**Task to carry out:** Leaving out all images, return the entries below exactly.

**Provided data:**
>>>>

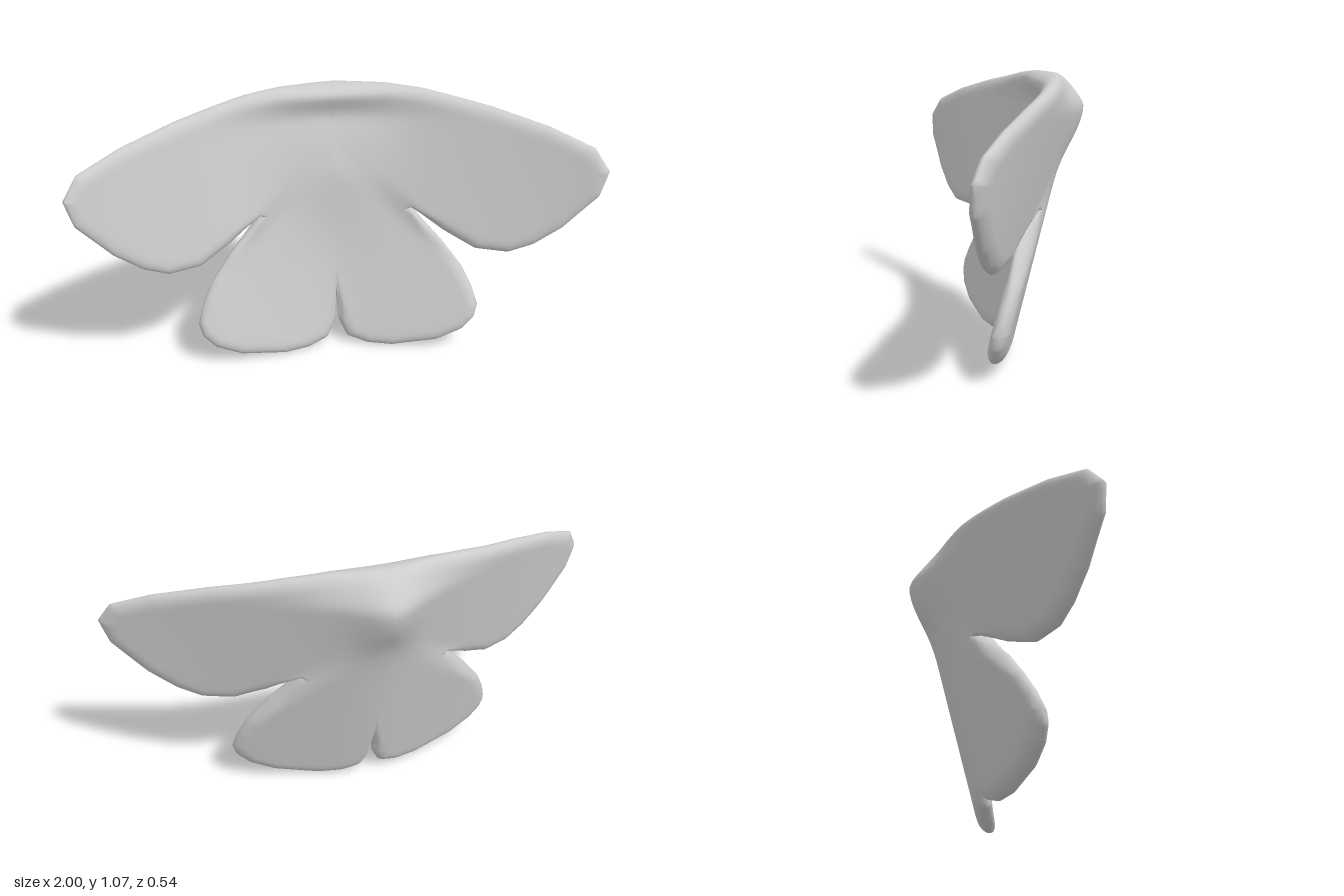
import * as THREE from 'three';
import { mergeVertices } from 'three/addons/utils/BufferGeometryUtils.js';

// Outline of one half, as curves of y over x
const SEAM = 0.585;
const upperTop = [[0, 1.07], [0.2, 1.067], [0.34, 1.052], [0.6, 1.002], [0.8, 0.95], [0.95, 0.89], [1, 0.81]];
const upperBottom = [[0.3, SEAM], [0.42, 0.505], [0.54, 0.447], [0.66, 0.447], [0.75, 0.49], [0.85, 0.57], [0.97, 0.71], [1, 0.81]];
const lowerTop = [[0.3, SEAM], [0.42, 0.455], [0.5, 0.35], [0.54, 0.27], [0.564, 0.19]];
const lowerBottom = [[0, 0.25], [0.008, 0.1], [0.04, 0.033], [0.12, 0.004], [0.22, 0], [0.4, 0.035],
  [0.5, 0.085], [0.55, 0.14], [0.564, 0.19]];
const edges = [upperTop, upperBottom, lowerTop, lowerBottom];

const smooth = THREE.MathUtils.smoothstep;
const bump = (v, width) => Math.exp(-((v / width) ** 2));

// Height of an outline curve at x; the inner wing ends at the seam
function heightAt(curve, x) {
  if (x <= curve[0][0]) return curve[0][1];
  for (let i = 1; i < curve.length; i++) {
    const [x0, y0] = curve[i - 1], [x1, y1] = curve[i];
    if (x <= x1) return y0 + (y1 - y0) * (x - x0) / (x1 - x0);
  }
  return curve[curve.length - 1][1];
}

// Distance from a point to the nearest outer edge
function edgeDistance(x, y) {
  let best = Infinity;
  for (const curve of edges) {
    for (let i = 1; i < curve.length; i++) {
      const [x0, y0] = curve[i - 1], [x1, y1] = curve[i];
      const dx = x1 - x0, dy = y1 - y0;
      const t = THREE.MathUtils.clamp(((x - x0) * dx + (y - y0) * dy) / (dx * dx + dy * dy), 0, 1);
      best = Math.min(best, Math.hypot(x - x0 - t * dx, y - y0 - t * dy));
    }
  }
  return best;
}

// Swept-forward middle surface: strong sweep above, gentler below
function middle(x, y) {
  const r = Math.sqrt(x * x + 0.01);
  const upper = -0.225 + 0.445 * r + 0.02 * x ** 4 - 0.1 * x * x * (0.9 - y);
  const lower = -0.198 + 0.27 * r;
  const blend = smooth(y - SEAM + 0.8 * (x - 0.3), -0.1, 0.05);
  const crest = 0.075 * smooth(y, 0.93, 1.07) * bump(x, 0.3);
  return lower + (upper - lower) * blend + 0.25 * (0.9 - y) + crest;
}

// Rounded rim, tighter at the notches, with a narrow spine behind and a broad fill in front
function surfaceZ(x, y, side) {
  const notch = Math.min(Math.hypot(x - 0.3, y - SEAM), Math.hypot(x, y - 0.25));
  const radius = 0.012 + 0.038 * smooth(notch, 0, 0.16);
  const t = Math.min(edgeDistance(x, y) / radius, 1);
  const rim = Math.sqrt(Math.max(0, 1 - (1 - t) ** 2));
  const body = side < 0
    ? 0.045 * bump(y - 0.905, 0.15) * bump(x, 0.12)
    : 0.065 * bump(y - 0.84, 0.3) * bump(x, 0.2);
  return middle(x, y) + side * rim * (0.038 - 0.01 * x * x + body);
}

// Shared columns so both wings meet exactly at the seam
function columns() {
  const stops = [...new Set(edges.flat().map(p => p[0]))].sort((a, b) => a - b);
  const xs = [0];
  for (let i = 1; i < stops.length; i++) {
    const n = Math.ceil((stops[i] - stops[i - 1]) / 0.015);
    for (let k = 1; k <= n; k++) xs.push(stops[i - 1] + (stops[i] - stops[i - 1]) * k / n);
  }
  return xs;
}

function wingGeometry() {
  const positions = [], indices = [], rows = 32;
  const allX = columns();
  for (const [bottom, top] of [[upperBottom, upperTop], [lowerBottom, lowerTop]]) {
    const xs = allX.filter(x => x <= top[top.length - 1][0] + 1e-6);
    for (const mirror of [1, -1]) for (const side of [1, -1]) {
      const start = positions.length / 3;
      xs.forEach((x, i) => {
        const y0 = heightAt(bottom, x), y1 = heightAt(top, x);
        for (let j = 0; j <= rows; j++) {
          // Rows crowd toward the edges
          const y = y0 + (y1 - y0) * (1 - Math.cos(Math.PI * j / rows)) / 2;
          positions.push(mirror * x, y, surfaceZ(x, y, side));
          if (i === xs.length - 1 || j === rows) continue;
          const a = start + i * (rows + 1) + j, d = a + 1, b = a + rows + 1, c = b + 1;
          if (mirror * side > 0) indices.push(a, b, c, a, c, d);
          else indices.push(a, c, b, a, d, c);
        }
      });
    }
  }
  const geometry = new THREE.BufferGeometry();
  geometry.setAttribute('position', new THREE.Float32BufferAttribute(positions, 3));
  geometry.setIndex(indices);
  const merged = mergeVertices(geometry, 1e-4);
  merged.computeVertexNormals();
  return merged;
}

export function createModel() {
  const model = new THREE.Group();
  model.name = 'wingPanel';
  const grey = new THREE.MeshStandardMaterial({ color: 0xcccccc });
  grey.name = 'light grey';
  const wings = new THREE.Mesh(wingGeometry(), grey);
  wings.name = 'wings';
  model.add(wings);
  return model;
}
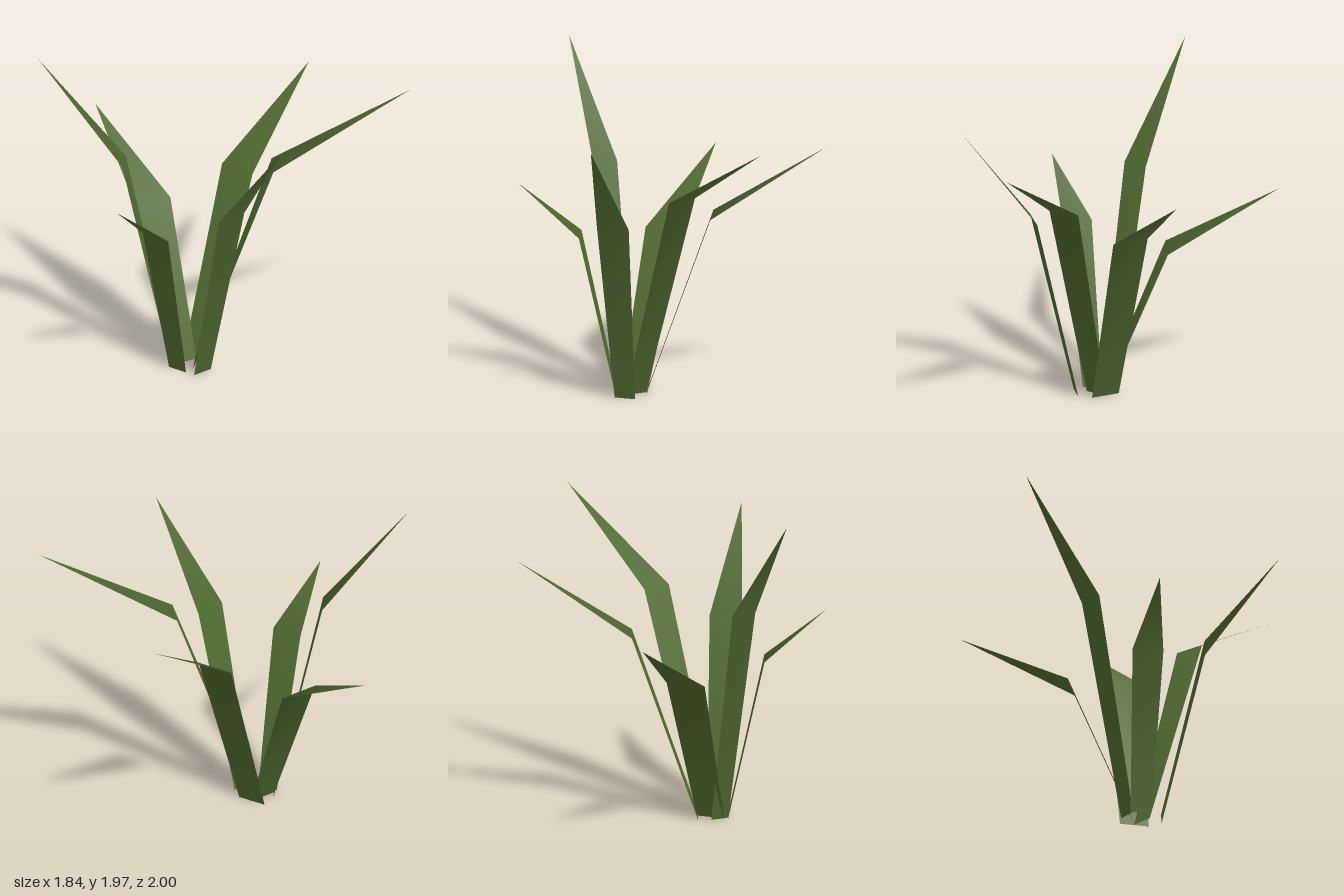
import * as THREE from 'three';

// One flat blade: a long quad from base to bend, then a triangle to the tip
function makeLeaf(name, { base, bendHeight, bend, tip }, material) {
  const points = [
    [base[0][0], 0, base[0][1]], [base[1][0], 0, base[1][1]],
    [bend[0][0], bendHeight, bend[0][1]], [bend[1][0], bendHeight, bend[1][1]],
    tip,
  ];
  const geometry = new THREE.BufferGeometry();
  geometry.setAttribute('position', new THREE.Float32BufferAttribute(points.flat(), 3));
  geometry.setIndex([0, 1, 3, 0, 3, 2, 2, 3, 4]);
  geometry.computeVertexNormals();
  const mesh = new THREE.Mesh(geometry, material);
  mesh.name = name;
  return mesh;
}

// Base and bend corners are [x, z] pairs; tips are [x, y, z]
const LEAVES = {
  leftLeaf: {
    base: [[-0.155, 0.07], [-0.155, -0.105]], bendHeight: 1.11,
    bend: [[0.235, 0.115], [0.235, -0.11]], tip: [0.915, 1.55, 0.025],
  },
  rightLeaf: {
    base: [[-0.335, -0.08], [-0.335, 0.045]], bendHeight: 0.965,
    bend: [[-0.55, -0.115], [-0.55, 0.072]], tip: [-0.92, 1.27, -0.03],
  },
  frontRightLeaf: {
    base: [[-0.335, 0.105], [-0.21, 0.135]], bendHeight: 1.12,
    bend: [[-0.42, 0.35], [-0.227, 0.395]], tip: [-0.418, 1.705, 0.805],
  },
  frontLeftLeaf: {
    base: [[-0.27, 0.05], [-0.16, -0.02]], bendHeight: 1.3,
    bend: [[0.015, 0.43], [0.16, 0.31]], tip: [0.612, 1.775, 0.995],
  },
  backLeftLeaf: {
    base: [[-0.15, -0.015], [-0.31, -0.08]], bendHeight: 0.9,
    bend: [[0.03, -0.34], [-0.195, -0.43]], tip: [0.175, 1.265, -1.0],
  },
  backRightLeaf: {
    base: [[-0.235, -0.115], [-0.335, -0.065]], bendHeight: 1.32,
    bend: [[-0.36, -0.38], [-0.495, -0.305]], tip: [-0.68, 1.97, -0.79],
  },
};

export function createModel() {
  const group = new THREE.Group();
  group.name = 'plant';
  const leafGreen = new THREE.MeshStandardMaterial({ color: 0x4f6b30, side: THREE.DoubleSide });
  leafGreen.name = 'leafGreen';
  for (const [name, leaf] of Object.entries(LEAVES)) group.add(makeLeaf(name, leaf, leafGreen));
  return group;
}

<<<<

**Completed exercise:**
import * as THREE from 'three';
import { mergeVertices } from 'three/addons/utils/BufferGeometryUtils.js';

// Outline of one half, as curves of y over x
const SEAM = 0.585;
const upperTop = [[0, 1.07], [0.2, 1.067], [0.34, 1.052], [0.6, 1.002], [0.8, 0.95], [0.95, 0.89], [1, 0.81]];
const upperBottom = [[0.3, SEAM], [0.42, 0.505], [0.54, 0.447], [0.66, 0.447], [0.75, 0.49], [0.85, 0.57], [0.97, 0.71], [1, 0.81]];
const lowerTop = [[0.3, SEAM], [0.42, 0.455], [0.5, 0.35], [0.54, 0.27], [0.564, 0.19]];
const lowerBottom = [[0, 0.25], [0.008, 0.1], [0.04, 0.033], [0.12, 0.004], [0.22, 0], [0.4, 0.035],
  [0.5, 0.085], [0.55, 0.14], [0.564, 0.19]];
const edges = [upperTop, upperBottom, lowerTop, lowerBottom];

const smooth = THREE.MathUtils.smoothstep;
const bump = (v, width) => Math.exp(-((v / width) ** 2));

// Height of an outline curve at x; the inner wing ends at the seam
function heightAt(curve, x) {
  if (x <= curve[0][0]) return curve[0][1];
  for (let i = 1; i < curve.length; i++) {
    const [x0, y0] = curve[i - 1], [x1, y1] = curve[i];
    if (x <= x1) return y0 + (y1 - y0) * (x - x0) / (x1 - x0);
  }
  return curve[curve.length - 1][1];
}

// Distance from a point to the nearest outer edge
function edgeDistance(x, y) {
  let best = Infinity;
  for (const curve of edges) {
    for (let i = 1; i < curve.length; i++) {
      const [x0, y0] = curve[i - 1], [x1, y1] = curve[i];
      const dx = x1 - x0, dy = y1 - y0;
      const t = THREE.MathUtils.clamp(((x - x0) * dx + (y - y0) * dy) / (dx * dx + dy * dy), 0, 1);
      best = Math.min(best, Math.hypot(x - x0 - t * dx, y - y0 - t * dy));
    }
  }
  return best;
}

// Swept-forward middle surface: strong sweep above, gentler below
function middle(x, y) {
  const r = Math.sqrt(x * x + 0.01);
  const upper = -0.225 + 0.445 * r + 0.02 * x ** 4 - 0.1 * x * x * (0.9 - y);
  const lower = -0.198 + 0.27 * r;
  const blend = smooth(y - SEAM + 0.8 * (x - 0.3), -0.1, 0.05);
  const crest = 0.075 * smooth(y, 0.93, 1.07) * bump(x, 0.3);
  return lower + (upper - lower) * blend + 0.25 * (0.9 - y) + crest;
}

// Rounded rim, tighter at the notches, with a narrow spine behind and a broad fill in front
function surfaceZ(x, y, side) {
  const notch = Math.min(Math.hypot(x - 0.3, y - SEAM), Math.hypot(x, y - 0.25));
  const radius = 0.012 + 0.038 * smooth(notch, 0, 0.16);
  const t = Math.min(edgeDistance(x, y) / radius, 1);
  const rim = Math.sqrt(Math.max(0, 1 - (1 - t) ** 2));
  const body = side < 0
    ? 0.045 * bump(y - 0.905, 0.15) * bump(x, 0.12)
    : 0.065 * bump(y - 0.84, 0.3) * bump(x, 0.2);
  return middle(x, y) + side * rim * (0.038 - 0.01 * x * x + body);
}

// Shared columns so both wings meet exactly at the seam
function columns() {
  const stops = [...new Set(edges.flat().map(p => p[0]))].sort((a, b) => a - b);
  const xs = [0];
  for (let i = 1; i < stops.length; i++) {
    const n = Math.ceil((stops[i] - stops[i - 1]) / 0.015);
    for (let k = 1; k <= n; k++) xs.push(stops[i - 1] + (stops[i] - stops[i - 1]) * k / n);
  }
  return xs;
}

function wingGeometry() {
  const positions = [], indices = [], rows = 32;
  const allX = columns();
  for (const [bottom, top] of [[upperBottom, upperTop], [lowerBottom, lowerTop]]) {
    const xs = allX.filter(x => x <= top[top.length - 1][0] + 1e-6);
    for (const mirror of [1, -1]) for (const side of [1, -1]) {
      const start = positions.length / 3;
      xs.forEach((x, i) => {
        const y0 = heightAt(bottom, x), y1 = heightAt(top, x);
        for (let j = 0; j <= rows; j++) {
          // Rows crowd toward the edges
          const y = y0 + (y1 - y0) * (1 - Math.cos(Math.PI * j / rows)) / 2;
          positions.push(mirror * x, y, surfaceZ(x, y, side));
          if (i === xs.length - 1 || j === rows) continue;
          const a = start + i * (rows + 1) + j, d = a + 1, b = a + rows + 1, c = b + 1;
          if (mirror * side > 0) indices.push(a, b, c, a, c, d);
          else indices.push(a, c, b, a, d, c);
        }
      });
    }
  }
  const geometry = new THREE.BufferGeometry();
  geometry.setAttribute('position', new THREE.Float32BufferAttribute(positions, 3));
  geometry.setIndex(indices);
  const merged = mergeVertices(geometry, 1e-4);
  merged.computeVertexNormals();
  return merged;
}

export function createModel() {
  const model = new THREE.Group();
  model.name = 'wingPanel';
  const grey = new THREE.MeshStandardMaterial({ color: 0xcccccc });
  grey.name = 'light grey';
  const wings = new THREE.Mesh(wingGeometry(), grey);
  wings.name = 'wings';
  model.add(wings);
  return model;
}
import * as THREE from 'three';

// One flat blade: a long quad from base to bend, then a triangle to the tip
function makeLeaf(name, { base, bendHeight, bend, tip }, material) {
  const points = [
    [base[0][0], 0, base[0][1]], [base[1][0], 0, base[1][1]],
    [bend[0][0], bendHeight, bend[0][1]], [bend[1][0], bendHeight, bend[1][1]],
    tip,
  ];
  const geometry = new THREE.BufferGeometry();
  geometry.setAttribute('position', new THREE.Float32BufferAttribute(points.flat(), 3));
  geometry.setIndex([0, 1, 3, 0, 3, 2, 2, 3, 4]);
  geometry.computeVertexNormals();
  const mesh = new THREE.Mesh(geometry, material);
  mesh.name = name;
  return mesh;
}

// Base and bend corners are [x, z] pairs; tips are [x, y, z]
const LEAVES = {
  leftLeaf: {
    base: [[-0.155, 0.07], [-0.155, -0.105]], bendHeight: 1.11,
    bend: [[0.235, 0.115], [0.235, -0.11]], tip: [0.915, 1.55, 0.025],
  },
  rightLeaf: {
    base: [[-0.335, -0.08], [-0.335, 0.045]], bendHeight: 0.965,
    bend: [[-0.55, -0.115], [-0.55, 0.072]], tip: [-0.92, 1.27, -0.03],
  },
  frontRightLeaf: {
    base: [[-0.335, 0.105], [-0.21, 0.135]], bendHeight: 1.12,
    bend: [[-0.42, 0.35], [-0.227, 0.395]], tip: [-0.418, 1.705, 0.805],
  },
  frontLeftLeaf: {
    base: [[-0.27, 0.05], [-0.16, -0.02]], bendHeight: 1.3,
    bend: [[0.015, 0.43], [0.16, 0.31]], tip: [0.612, 1.775, 0.995],
  },
  backLeftLeaf: {
    base: [[-0.15, -0.015], [-0.31, -0.08]], bendHeight: 0.9,
    bend: [[0.03, -0.34], [-0.195, -0.43]], tip: [0.175, 1.265, -1.0],
  },
  backRightLeaf: {
    base: [[-0.235, -0.115], [-0.335, -0.065]], bendHeight: 1.32,
    bend: [[-0.36, -0.38], [-0.495, -0.305]], tip: [-0.68, 1.97, -0.79],
  },
};

export function createModel() {
  const group = new THREE.Group();
  group.name = 'plant';
  const leafGreen = new THREE.MeshStandardMaterial({ color: 0x4f6b30, side: THREE.DoubleSide });
  leafGreen.name = 'leafGreen';
  for (const [name, leaf] of Object.entries(LEAVES)) group.add(makeLeaf(name, leaf, leafGreen));
  return group;
}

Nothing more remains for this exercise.